- [Given data]:
:::::
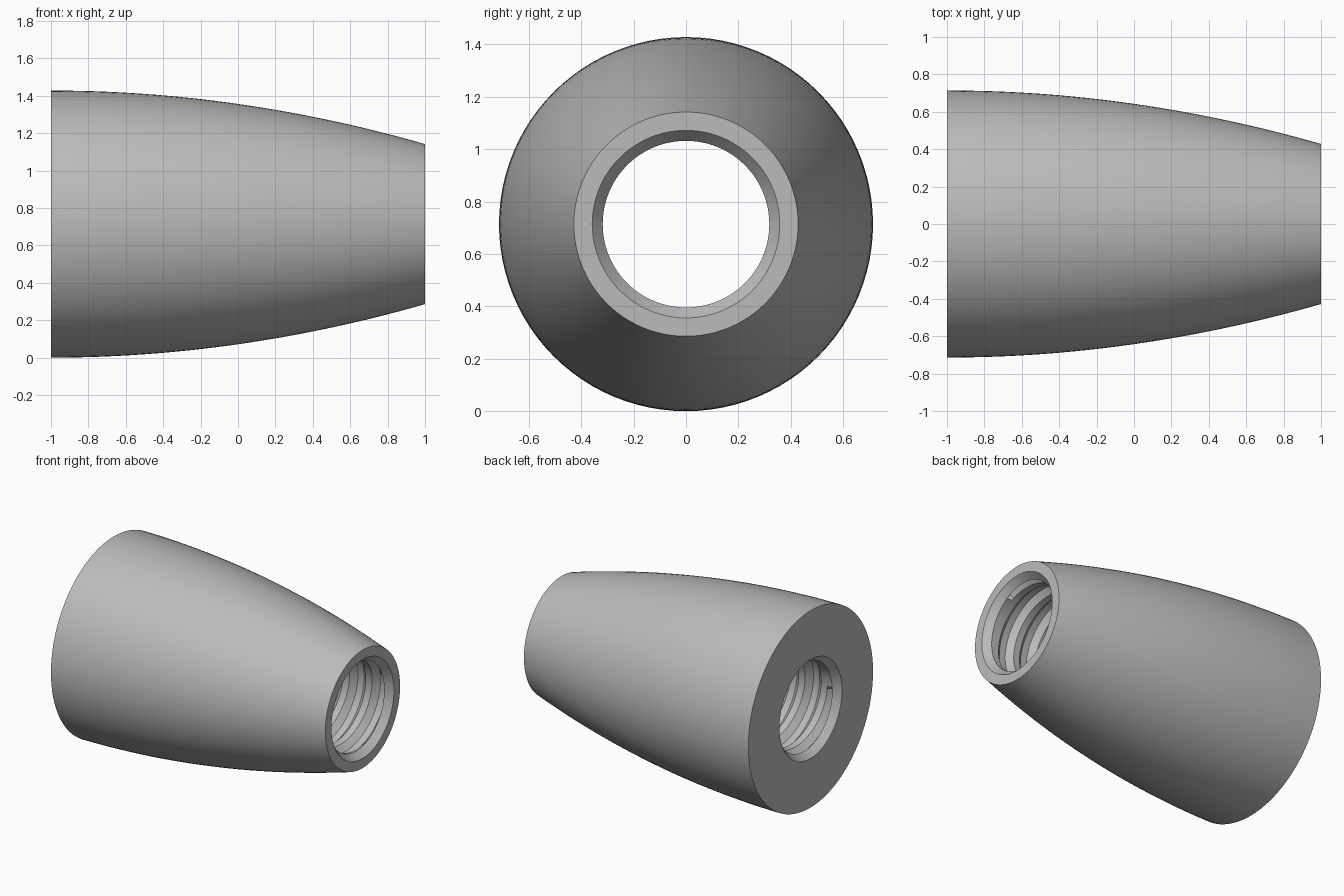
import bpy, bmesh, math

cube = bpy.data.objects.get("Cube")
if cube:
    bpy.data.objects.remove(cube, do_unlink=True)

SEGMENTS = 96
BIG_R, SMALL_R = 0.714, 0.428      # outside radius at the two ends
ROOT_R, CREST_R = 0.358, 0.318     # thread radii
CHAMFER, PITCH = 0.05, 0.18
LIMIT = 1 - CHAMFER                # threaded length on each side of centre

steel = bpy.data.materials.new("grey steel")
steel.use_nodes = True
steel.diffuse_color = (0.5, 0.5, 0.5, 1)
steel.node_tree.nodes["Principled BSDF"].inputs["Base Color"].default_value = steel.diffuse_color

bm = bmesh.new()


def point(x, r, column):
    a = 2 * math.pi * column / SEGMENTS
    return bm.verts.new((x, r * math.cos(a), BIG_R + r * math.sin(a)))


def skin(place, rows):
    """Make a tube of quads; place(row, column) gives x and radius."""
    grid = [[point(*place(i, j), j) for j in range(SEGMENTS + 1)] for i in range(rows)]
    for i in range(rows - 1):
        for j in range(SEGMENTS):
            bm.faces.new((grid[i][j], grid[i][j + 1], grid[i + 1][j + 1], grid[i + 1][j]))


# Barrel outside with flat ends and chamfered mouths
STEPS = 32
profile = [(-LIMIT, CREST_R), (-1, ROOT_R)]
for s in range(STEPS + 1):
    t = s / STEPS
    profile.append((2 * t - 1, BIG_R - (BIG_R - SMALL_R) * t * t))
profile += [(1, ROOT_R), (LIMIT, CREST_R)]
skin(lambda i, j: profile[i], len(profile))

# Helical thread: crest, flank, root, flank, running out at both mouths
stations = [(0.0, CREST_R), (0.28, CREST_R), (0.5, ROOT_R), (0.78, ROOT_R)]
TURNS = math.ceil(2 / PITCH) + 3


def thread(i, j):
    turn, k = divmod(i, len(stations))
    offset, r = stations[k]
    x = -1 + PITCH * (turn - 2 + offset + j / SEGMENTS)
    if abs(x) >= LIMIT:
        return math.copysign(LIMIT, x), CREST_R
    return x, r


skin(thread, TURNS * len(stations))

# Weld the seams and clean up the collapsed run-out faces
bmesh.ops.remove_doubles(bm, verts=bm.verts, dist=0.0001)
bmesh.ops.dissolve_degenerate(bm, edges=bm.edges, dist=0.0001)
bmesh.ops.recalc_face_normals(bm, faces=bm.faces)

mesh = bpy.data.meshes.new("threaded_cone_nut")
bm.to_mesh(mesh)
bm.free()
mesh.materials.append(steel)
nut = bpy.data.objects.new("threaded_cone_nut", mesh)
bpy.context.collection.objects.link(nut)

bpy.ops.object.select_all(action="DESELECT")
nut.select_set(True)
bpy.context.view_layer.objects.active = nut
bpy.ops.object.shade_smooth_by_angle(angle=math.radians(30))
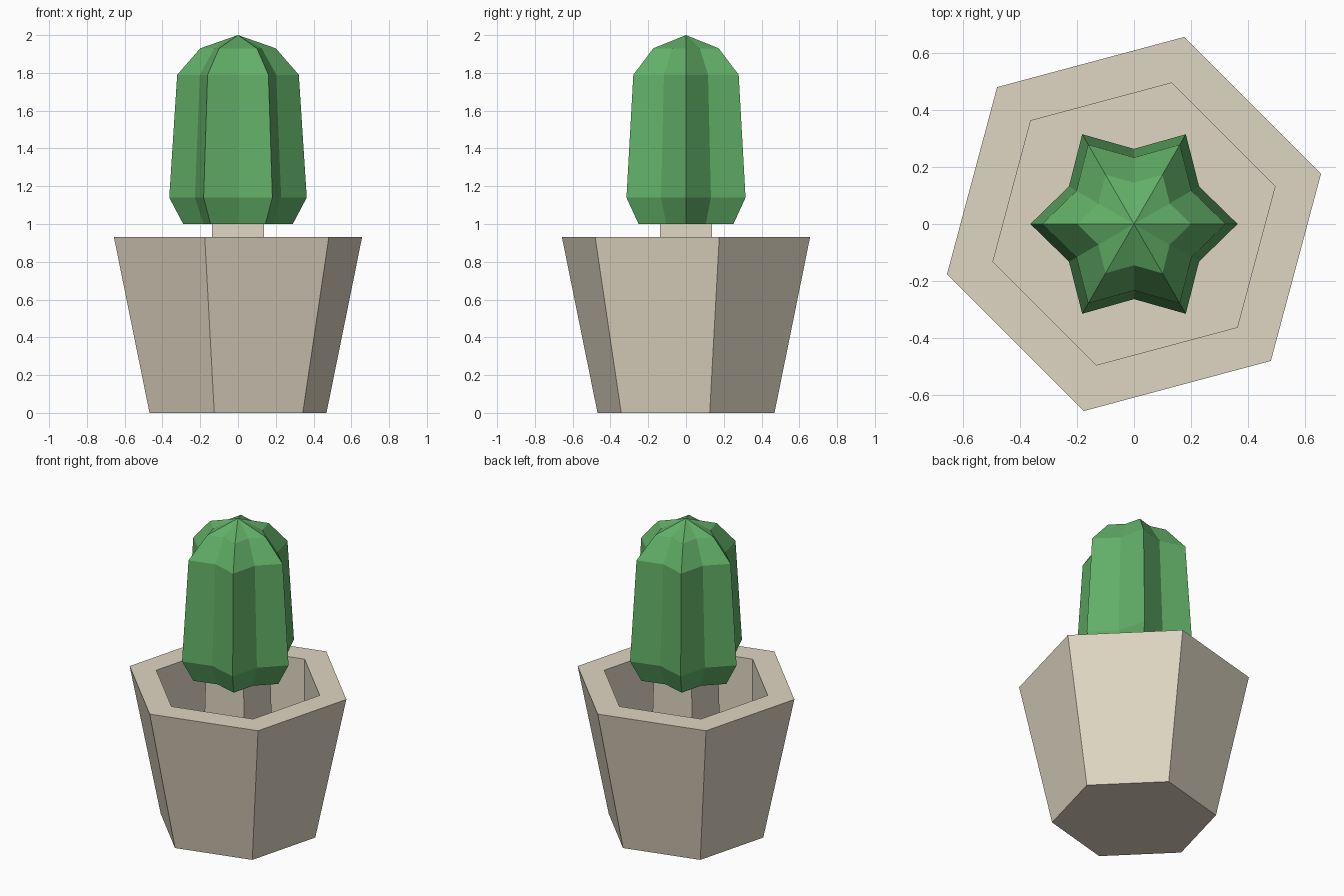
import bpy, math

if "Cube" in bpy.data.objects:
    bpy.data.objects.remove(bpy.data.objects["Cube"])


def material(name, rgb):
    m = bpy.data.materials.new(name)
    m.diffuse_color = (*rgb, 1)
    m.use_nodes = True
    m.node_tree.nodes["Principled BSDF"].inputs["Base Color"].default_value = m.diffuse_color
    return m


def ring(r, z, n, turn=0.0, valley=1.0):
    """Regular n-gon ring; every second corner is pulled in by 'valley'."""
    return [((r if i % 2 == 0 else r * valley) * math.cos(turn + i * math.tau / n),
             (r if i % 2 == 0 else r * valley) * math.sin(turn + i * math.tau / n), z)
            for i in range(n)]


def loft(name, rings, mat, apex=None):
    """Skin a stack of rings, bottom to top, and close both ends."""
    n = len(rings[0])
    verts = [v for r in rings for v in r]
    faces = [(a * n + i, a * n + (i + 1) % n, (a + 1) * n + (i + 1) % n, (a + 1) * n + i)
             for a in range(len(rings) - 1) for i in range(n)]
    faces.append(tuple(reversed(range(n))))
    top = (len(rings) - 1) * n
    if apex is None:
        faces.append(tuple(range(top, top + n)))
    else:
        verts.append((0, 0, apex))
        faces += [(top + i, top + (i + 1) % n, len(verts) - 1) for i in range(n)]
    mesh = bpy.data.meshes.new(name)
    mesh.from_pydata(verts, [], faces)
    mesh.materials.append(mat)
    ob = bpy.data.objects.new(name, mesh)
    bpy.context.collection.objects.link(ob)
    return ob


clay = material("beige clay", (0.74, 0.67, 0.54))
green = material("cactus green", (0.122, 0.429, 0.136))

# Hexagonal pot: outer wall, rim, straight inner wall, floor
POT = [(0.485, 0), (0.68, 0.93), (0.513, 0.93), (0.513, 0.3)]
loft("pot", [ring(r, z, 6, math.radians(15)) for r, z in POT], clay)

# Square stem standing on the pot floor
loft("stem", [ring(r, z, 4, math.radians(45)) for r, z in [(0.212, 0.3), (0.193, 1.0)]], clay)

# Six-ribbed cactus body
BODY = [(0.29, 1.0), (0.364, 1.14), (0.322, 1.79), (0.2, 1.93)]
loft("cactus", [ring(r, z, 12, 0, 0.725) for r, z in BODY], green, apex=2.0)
:::::
- [Requirement]:
All lines from the beginning of the material above through the line holding "ROOT_R, CREST_R = 0.358, 0.318" are to be given again exactly, and no others; pictures do not go in.

- [Exercise answer]:
import bpy, bmesh, math

cube = bpy.data.objects.get("Cube")
if cube:
    bpy.data.objects.remove(cube, do_unlink=True)

SEGMENTS = 96
BIG_R, SMALL_R = 0.714, 0.428      # outside radius at the two ends
ROOT_R, CREST_R = 0.358, 0.318     # thread radii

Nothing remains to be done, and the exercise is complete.